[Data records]
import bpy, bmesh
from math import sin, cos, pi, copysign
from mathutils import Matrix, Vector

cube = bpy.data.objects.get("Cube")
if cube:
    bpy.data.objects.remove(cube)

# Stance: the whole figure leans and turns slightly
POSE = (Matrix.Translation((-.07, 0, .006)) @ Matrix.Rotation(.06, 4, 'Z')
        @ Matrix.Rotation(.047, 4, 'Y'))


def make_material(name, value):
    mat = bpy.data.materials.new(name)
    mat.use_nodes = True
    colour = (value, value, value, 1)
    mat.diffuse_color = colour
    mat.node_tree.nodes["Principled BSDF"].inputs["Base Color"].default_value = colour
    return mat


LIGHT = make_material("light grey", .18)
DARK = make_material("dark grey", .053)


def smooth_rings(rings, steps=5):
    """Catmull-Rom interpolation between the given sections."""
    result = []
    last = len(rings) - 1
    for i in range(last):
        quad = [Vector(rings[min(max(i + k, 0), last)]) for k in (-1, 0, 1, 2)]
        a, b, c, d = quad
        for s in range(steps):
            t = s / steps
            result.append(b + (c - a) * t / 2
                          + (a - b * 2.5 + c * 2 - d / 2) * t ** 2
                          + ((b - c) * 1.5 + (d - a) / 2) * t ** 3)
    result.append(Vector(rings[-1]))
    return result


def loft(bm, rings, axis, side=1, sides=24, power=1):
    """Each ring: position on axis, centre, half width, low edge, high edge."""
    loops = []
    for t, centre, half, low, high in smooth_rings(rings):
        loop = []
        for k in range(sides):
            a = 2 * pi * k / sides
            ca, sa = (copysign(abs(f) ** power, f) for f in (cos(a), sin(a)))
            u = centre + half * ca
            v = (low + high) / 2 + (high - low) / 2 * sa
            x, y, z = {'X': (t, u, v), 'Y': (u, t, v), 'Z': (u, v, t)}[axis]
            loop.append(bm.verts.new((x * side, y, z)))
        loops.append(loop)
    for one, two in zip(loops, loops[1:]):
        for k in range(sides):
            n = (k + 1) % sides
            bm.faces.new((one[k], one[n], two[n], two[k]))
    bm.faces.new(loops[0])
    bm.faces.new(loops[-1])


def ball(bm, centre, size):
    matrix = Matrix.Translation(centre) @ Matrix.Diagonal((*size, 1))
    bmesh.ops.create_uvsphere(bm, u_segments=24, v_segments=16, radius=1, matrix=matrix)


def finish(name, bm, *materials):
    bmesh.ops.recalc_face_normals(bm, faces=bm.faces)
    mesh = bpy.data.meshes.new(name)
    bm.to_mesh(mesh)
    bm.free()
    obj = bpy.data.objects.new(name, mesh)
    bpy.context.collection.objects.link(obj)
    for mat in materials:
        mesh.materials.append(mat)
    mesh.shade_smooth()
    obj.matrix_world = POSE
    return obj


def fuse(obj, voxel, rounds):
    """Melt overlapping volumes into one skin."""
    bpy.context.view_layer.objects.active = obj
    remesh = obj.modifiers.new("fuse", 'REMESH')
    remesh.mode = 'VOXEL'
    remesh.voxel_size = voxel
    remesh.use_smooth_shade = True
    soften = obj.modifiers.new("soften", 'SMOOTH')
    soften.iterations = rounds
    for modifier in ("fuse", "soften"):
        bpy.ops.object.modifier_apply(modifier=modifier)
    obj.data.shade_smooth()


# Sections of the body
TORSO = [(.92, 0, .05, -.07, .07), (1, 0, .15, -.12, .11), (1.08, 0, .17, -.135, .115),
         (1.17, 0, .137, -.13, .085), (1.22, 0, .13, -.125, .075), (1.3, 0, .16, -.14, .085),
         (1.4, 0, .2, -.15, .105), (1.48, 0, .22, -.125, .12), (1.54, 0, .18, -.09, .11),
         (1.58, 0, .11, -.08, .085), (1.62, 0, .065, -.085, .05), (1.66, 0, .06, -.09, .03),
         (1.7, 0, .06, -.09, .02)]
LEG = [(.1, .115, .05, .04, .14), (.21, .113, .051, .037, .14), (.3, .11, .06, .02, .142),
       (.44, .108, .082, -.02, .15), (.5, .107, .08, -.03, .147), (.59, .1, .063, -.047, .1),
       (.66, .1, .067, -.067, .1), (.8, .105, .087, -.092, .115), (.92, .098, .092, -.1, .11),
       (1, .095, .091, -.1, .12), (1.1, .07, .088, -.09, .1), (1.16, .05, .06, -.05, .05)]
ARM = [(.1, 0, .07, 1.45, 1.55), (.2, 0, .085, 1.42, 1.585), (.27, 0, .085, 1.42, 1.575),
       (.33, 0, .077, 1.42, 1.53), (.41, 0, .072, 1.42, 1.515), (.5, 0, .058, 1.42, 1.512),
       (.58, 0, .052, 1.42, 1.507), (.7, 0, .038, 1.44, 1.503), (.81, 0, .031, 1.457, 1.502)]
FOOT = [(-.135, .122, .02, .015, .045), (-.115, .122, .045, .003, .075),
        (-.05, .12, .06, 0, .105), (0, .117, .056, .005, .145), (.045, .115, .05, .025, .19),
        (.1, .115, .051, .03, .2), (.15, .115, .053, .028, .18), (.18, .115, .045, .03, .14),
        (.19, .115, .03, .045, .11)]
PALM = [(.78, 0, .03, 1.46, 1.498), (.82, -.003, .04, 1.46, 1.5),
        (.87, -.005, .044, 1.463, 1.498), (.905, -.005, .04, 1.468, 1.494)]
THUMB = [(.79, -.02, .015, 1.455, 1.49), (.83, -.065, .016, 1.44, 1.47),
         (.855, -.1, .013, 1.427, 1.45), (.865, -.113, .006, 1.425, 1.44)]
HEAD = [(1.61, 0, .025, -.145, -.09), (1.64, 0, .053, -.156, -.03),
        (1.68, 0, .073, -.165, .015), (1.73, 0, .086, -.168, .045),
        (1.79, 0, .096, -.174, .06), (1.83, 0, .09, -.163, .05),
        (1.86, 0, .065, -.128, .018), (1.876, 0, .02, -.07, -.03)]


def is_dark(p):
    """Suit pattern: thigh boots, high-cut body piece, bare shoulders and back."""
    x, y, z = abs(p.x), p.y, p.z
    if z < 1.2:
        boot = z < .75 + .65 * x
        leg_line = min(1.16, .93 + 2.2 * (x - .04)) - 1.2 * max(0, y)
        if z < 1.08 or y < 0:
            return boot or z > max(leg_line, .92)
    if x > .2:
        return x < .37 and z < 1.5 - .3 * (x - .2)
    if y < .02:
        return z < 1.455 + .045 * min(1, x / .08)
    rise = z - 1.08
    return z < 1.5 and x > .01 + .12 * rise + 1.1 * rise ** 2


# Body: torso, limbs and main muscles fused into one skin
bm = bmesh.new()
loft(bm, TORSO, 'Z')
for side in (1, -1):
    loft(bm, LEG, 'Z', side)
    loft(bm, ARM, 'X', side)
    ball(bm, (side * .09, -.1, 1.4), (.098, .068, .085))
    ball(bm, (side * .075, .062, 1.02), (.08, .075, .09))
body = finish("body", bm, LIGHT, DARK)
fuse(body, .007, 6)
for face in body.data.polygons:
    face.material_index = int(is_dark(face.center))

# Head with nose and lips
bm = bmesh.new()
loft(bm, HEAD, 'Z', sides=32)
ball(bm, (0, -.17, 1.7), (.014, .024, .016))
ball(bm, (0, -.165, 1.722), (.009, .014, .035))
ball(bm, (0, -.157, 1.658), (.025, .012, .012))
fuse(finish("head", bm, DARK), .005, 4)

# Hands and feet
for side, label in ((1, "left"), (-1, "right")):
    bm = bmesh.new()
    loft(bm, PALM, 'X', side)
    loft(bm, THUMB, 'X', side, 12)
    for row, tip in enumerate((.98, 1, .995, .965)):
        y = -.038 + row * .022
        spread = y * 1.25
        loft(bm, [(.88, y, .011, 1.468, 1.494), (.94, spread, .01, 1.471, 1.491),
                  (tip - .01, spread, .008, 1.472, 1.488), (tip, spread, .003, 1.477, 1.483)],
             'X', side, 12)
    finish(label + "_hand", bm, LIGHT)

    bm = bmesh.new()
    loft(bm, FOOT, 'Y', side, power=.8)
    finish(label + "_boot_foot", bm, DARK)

● YOUR GOAL:
Only lines with the word "centre" go in the answer. Take them all from the entries above.

● RESPONSE BOX:
    """Each ring: position on axis, centre, half width, low edge, high edge."""
    for t, centre, half, low, high in smooth_rings(rings):
            u = centre + half * ca
def ball(bm, centre, size):
    matrix = Matrix.Translation(centre) @ Matrix.Diagonal((*size, 1))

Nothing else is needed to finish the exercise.